SCAMP (the System for Capture of Asteroid and Meteorite Paths) is a network of all-sky digital cameras based in the UK
SCAMP detects and records bright fireballs so any resulting meteorite can be found using triangulation and Dark Flight analysis.
Any meteorites recovered using SCAMP will be donated to UK museums or universities, along with all images and data recorded.
SCAMP is part of an international effort to recover meteorites that are seen to fall and to pair them with their pre-entry orbits. So, for example if a Martian meteorite falls (about 135 pieces of Mars have been found on Earth so far) and its calculated pre-entry orbit doesn’t cross the orbit of Mars, there’s some interesting science to do!
At the moment there are three cameras in the SCAMP network. On a clear night when all three are operating, they provide excellent coverage of the Midlands and most of Wales, with good two-camera coverage of East Anglia, Western Wales and the Southern Home Counties.
The cameras are identical to those used in the French FRIPON network and run the same software, so observations from the FRIPON and SCAMP networks can be combined.
During 2017 and 2018 we’d like to increase the number of SCAMP cameras to ten or more, adding cameras in Scotland, Wales, Northern Ireland, the Republic of Ireland and the English regions. If you want to host a SCAMP camera, we’re happy to tell you how.
The FRIPON network of more than 100 all-sky digital cameras launched in France in 2016. SCAMP is the UK version of the FRIPON network, using the same cameras and software. SCAMP has been set up by amateur astronomers and meteoriticists in the UK and has no formal affiliation with the FRIPON project. The PRISMA network in Italy also uses the same technology as FRIPON.
UKMON uses very sensitive cameras that capture very faint meteors at night, whereas SCAMP is optimised for very bright meteors and will eventually operate during the day as well.
Meteorite-dropping events (usually called bolides or super-bolides) are many times brighter than the planets and often brighter than the full moon. Meteorites are just as likely to arrive during the day as during the night; for example the Sutter’s Mill meteorite arrived in California at 7:51 in the morning in 2012 and the huge Chelyabinsk meteorite arrived in Russia on a February afternoon in 2013. Eventually the SCAMP cameras will be operated 24/7 whereas UKMON cameras are too sensitive to do this.
To detect meteors in the video feed from each camera, the UKMON Network uses proprietary Japanese software that’s ideal for observing sporadic meteors and meteor showers, whereas SCAMP uses the FRIPON project’s open-sourced FreeTure software that’s been designed to track meteorite falls.
You’re very welcome to join the SCAMP network. You’ll need to buy your own camera, computer and other bits and pieces and set them up yourself, but we can certainly give tips and some informal support if you get stuck. Here’s a link to a “how to” guide.
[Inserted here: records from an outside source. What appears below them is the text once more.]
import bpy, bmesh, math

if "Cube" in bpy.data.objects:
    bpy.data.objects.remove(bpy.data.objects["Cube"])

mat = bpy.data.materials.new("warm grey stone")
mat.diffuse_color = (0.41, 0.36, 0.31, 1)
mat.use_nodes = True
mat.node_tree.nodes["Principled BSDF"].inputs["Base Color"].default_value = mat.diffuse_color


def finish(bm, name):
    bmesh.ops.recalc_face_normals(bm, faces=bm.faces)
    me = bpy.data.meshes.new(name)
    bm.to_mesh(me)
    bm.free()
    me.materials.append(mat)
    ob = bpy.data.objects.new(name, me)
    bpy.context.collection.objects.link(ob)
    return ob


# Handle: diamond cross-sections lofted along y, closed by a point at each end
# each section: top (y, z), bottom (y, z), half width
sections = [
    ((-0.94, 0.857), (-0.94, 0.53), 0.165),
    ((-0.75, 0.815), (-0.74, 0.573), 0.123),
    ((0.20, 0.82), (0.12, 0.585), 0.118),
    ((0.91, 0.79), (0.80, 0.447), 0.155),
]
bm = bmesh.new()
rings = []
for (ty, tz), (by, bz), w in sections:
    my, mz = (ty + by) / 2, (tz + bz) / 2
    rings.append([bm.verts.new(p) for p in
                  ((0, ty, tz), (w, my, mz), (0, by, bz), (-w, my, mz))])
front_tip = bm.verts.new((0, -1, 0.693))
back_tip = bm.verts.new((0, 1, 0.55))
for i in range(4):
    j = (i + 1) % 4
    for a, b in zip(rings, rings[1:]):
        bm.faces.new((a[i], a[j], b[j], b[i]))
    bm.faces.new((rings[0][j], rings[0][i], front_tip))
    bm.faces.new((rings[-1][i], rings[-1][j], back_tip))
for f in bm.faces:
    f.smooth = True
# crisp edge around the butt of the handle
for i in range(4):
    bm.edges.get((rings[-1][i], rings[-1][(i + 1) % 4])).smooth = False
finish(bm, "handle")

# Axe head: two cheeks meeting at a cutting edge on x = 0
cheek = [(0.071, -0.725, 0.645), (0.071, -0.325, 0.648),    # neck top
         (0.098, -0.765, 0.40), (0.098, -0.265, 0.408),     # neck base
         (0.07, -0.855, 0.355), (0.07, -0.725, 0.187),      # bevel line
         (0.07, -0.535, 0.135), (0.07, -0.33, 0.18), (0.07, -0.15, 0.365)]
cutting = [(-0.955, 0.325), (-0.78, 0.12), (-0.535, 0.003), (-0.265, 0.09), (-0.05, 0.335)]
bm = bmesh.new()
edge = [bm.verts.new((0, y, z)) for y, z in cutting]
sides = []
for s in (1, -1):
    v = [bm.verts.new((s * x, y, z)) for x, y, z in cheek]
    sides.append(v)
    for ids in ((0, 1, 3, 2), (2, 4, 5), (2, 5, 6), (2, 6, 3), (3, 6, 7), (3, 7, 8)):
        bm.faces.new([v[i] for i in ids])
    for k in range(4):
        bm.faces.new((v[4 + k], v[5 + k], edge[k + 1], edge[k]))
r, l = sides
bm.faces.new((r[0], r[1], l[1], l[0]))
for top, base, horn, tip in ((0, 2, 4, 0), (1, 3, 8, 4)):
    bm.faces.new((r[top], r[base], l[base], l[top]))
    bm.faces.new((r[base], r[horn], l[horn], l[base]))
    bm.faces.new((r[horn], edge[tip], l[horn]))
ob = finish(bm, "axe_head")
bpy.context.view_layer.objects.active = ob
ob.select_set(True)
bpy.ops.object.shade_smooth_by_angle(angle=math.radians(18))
SCAMP cameras are usually set up to run unattended and fully automatically, as bolide events are rare and so you’ll probably only be checking back through captures every couple of months. However, it’s your opportunity to be part of history when the next UK meteorite does fall.
Meteorites enter the atmosphere at a speed of around 50 km/s but quickly slow down as their kinetic energy turns into heat and light. By the time they reach the lower atmosphere they can be travelling at hundreds of km per hour, not much different from the speed of a rock dropped from a high altitude. At this lower speed they no longer glow and can take three or four minutes to reach the ground. This is the period of “Dark Flight”.
Wind direction and speed changes with altitude, and “Dark Flight” analysis take account of this to work out where the meteorite is likely to have landed.
Doppler weather radar is also used to track meteorites in Dark Flight. A falling meteorite will usually leave a trace on weather radar. The location of the fall can be estimated with some accuracy, so radar has been used to recover several American meteorites.
Installed in July 2016, Camera 1 was a gift from the FRIPON project to Norman Lockyer Observatory and was the first camera in the SCAMP network. The camera has a clear view of the (now smiling) Connaught dome and is mounted between the observatory’s two UKMON cameras, as shown below.
Installed in October 2016, Camera 2 is mounted on the disused chimney of a private house in East Barnet, North London. From this vantage point it can catch events over the Channel, the North Sea, the Midlands and Wales.
Installed in June 2017, Camera 3 is high on the roof of a building in the centre of Manchester. Although taken on a wet day, the Manchester skyline can just be made out in the view from the camera.